The Disney theme parks around the world are drawing increasing crowds and revenue. In 2013 its Parks and Resorts revenue increased 9%, to $14.1 billion, and the segment's operating income increased 17%, to $2.2 billion. That operating income increase should help drive sales profit growth when it next reports its quarterly earnings on Feb. 5.
The growth came from increases at the company's domestic parks and resorts, Disney Vacation Club, and Hong Kong Disneyland Resort. It would have been even better if not for a decrease at Disneyland Paris and higher pre-opening costs at Shanghai Disney Resort. Yes, Disney financial magic is working in the country with the world's largest population, and that holds part of the key to its future growth in operating income and sales profits.
Back when my children were young a tradition among many of my parental peers was to buy a share or two of Disney stock and ask the brokerage to send us the certificate so we could have it framed. It was such a colorful wall mounting in the children's room, and later on we celebrated what a good investment it was.
In fact Disney is still a good investment. The company operates in five segments -- Media Networks, Parks and Resorts, Studio Entertainment, Consumer Products, and Interactive, which creates and delivers entertainment and lifestyle content across interactive media platforms.
Disney is not only saving Mr. Banks, it's helping its investors to save for their future.
If you don't own any shares of DIS yet, you might want to wait until just before the Feb. 5 earnings date in case Disney management surprises to the upside. If it doesn't, and the shares fall on the earnings report, you can save more money by buying the aftermath's dip, if a dip is in the cards.
For now, the Disney magic touch keeps looking more like the Midas touch.
At the time of publication the author had no positions in any of the other companies mentioned in this article.
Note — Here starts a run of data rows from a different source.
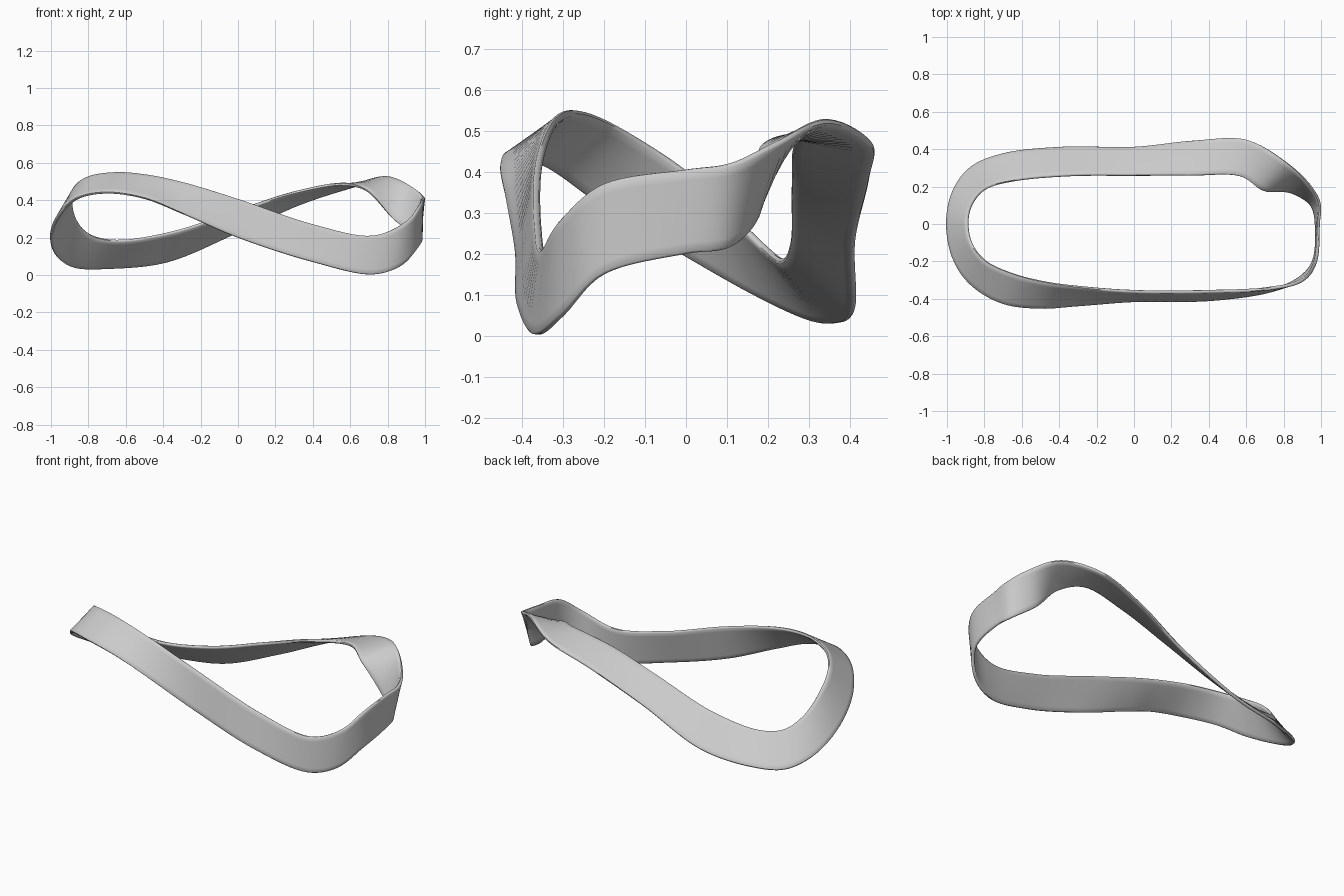
import bpy, bmesh, math
from mathutils import Vector

if "Cube" in bpy.data.objects:
    bpy.data.objects.remove(bpy.data.objects["Cube"])

THICK = 0.018   # band thickness
STEPS = 8       # rings between stations

# Stations round the loop: one edge point, then the opposite edge point
STATIONS = [
    (0.72, -.345, .21, 0.72, -.36, .003), (0.40, -.36, .27, 0.40, -.405, .07),
    (0.00, -.36, .405, 0.00, -.41, .20), (-.30, -.335, .495, -.30, -.435, .33),
    (-.50, -.305, .535, -.50, -.45, .41), (-.65, -.265, .545, -.70, -.425, .44),
    (-.79, -.20, .525, -.86, -.335, .41), (-.865, -.11, .475, -.96, -.20, .315),
    (-.89, 0.00, .40, -1.0, 0.00, .195), (-.865, .11, .295, -.965, .18, .095),
    (-.79, .19, .215, -.87, .305, .04), (-.65, .23, .185, -.70, .375, .035),
    (-.35, .258, .23, -.38, .41, .07), (0.00, .26, .345, 0.00, .41, .23),
    (0.30, .26, .44, 0.33, .445, .38), (0.57, .255, .485, 0.60, .45, .47),
    (0.69, .18, .45, 0.80, .34, .522), (0.84, .17, .29, 0.93, .22, .47),
    (0.95, .10, .215, 0.99, .11, .42), (0.975, 0.0, .20, 0.985, 0.0, .405),
    (0.96, -.20, .15, 0.97, -.20, .37), (0.87, -.30, .05, 0.90, -.30, .285),
]


def smooth_loop(pts, steps):
    """Closed centripetal Catmull-Rom curve through pts."""
    out, n = [], len(pts)
    for i in range(n):
        p0, p1, p2, p3 = (pts[(i + k) % n] for k in (-1, 0, 1, 2))
        d0, d1, d2 = ((b - a).length ** 0.5 for a, b in ((p0, p1), (p1, p2), (p2, p3)))
        m1 = (p2 - p1) + d1 * ((p1 - p0) / d0 - (p2 - p0) / (d0 + d1))
        m2 = (p2 - p1) + d1 * ((p3 - p2) / d2 - (p3 - p1) / (d1 + d2))
        for s in range(steps):
            t = s / steps
            out.append(p1 * (2*t**3 - 3*t**2 + 1) + m1 * (t**3 - 2*t**2 + t)
                       + p2 * (3*t**2 - 2*t**3) + m2 * (t**3 - t**2))
    return out


# The half twist makes both edges one closed curve running twice round the loop
edge = smooth_loop([Vector(s[:3]) for s in STATIONS] + [Vector(s[3:]) for s in STATIONS], STEPS)
half = len(edge) // 2

# Rounded flat cross-section: (side, inset from edge, offset along normal)
h = THICK / 2
one_side = [(1, h * 3, h), (1, h * .6, h), (1, 0, h * .5), (1, 0, -h * .5), (1, h * .6, -h), (1, h * 3, -h)]
mids = 4
section = one_side + [(-s, i, -n) for s, i, n in one_side]

bm = bmesh.new()
rings = []
for i in range(half):
    a, b = edge[i], edge[i + half]
    tangent = (edge[i + 1] + edge[(i + 1 + half) % (2 * half)]) - (edge[i - 1] + edge[i - 1 + half])
    width = (a - b).normalized()
    normal = tangent.cross(width).normalized()
    rings.append([bm.verts.new((a if s > 0 else b) - width * s * inset + normal * off)
                  for s, inset, off in section])

# Close the loop with the section turned half way round
k = len(section)
rings.append([rings[0][(j + k // 2) % k] for j in range(k)])
for r0, r1 in zip(rings, rings[1:]):
    for j in range(k):
        bm.faces.new((r0[j], r0[(j + 1) % k], r1[(j + 1) % k], r1[j]))
bmesh.ops.recalc_face_normals(bm, faces=bm.faces)

mesh = bpy.data.meshes.new("twisted_band")
bm.to_mesh(mesh)
bm.free()
band = bpy.data.objects.new("twisted_band", mesh)
bpy.context.collection.objects.link(band)
bpy.context.view_layer.objects.active = band
band.select_set(True)
bpy.ops.object.shade_smooth_by_angle(angle=math.radians(50))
This article represents the opinion of a contributor and not necessarily that of TheStreet or its editorial staff.
This article was written by an independent contributor, separate from TheStreet's regular news coverage.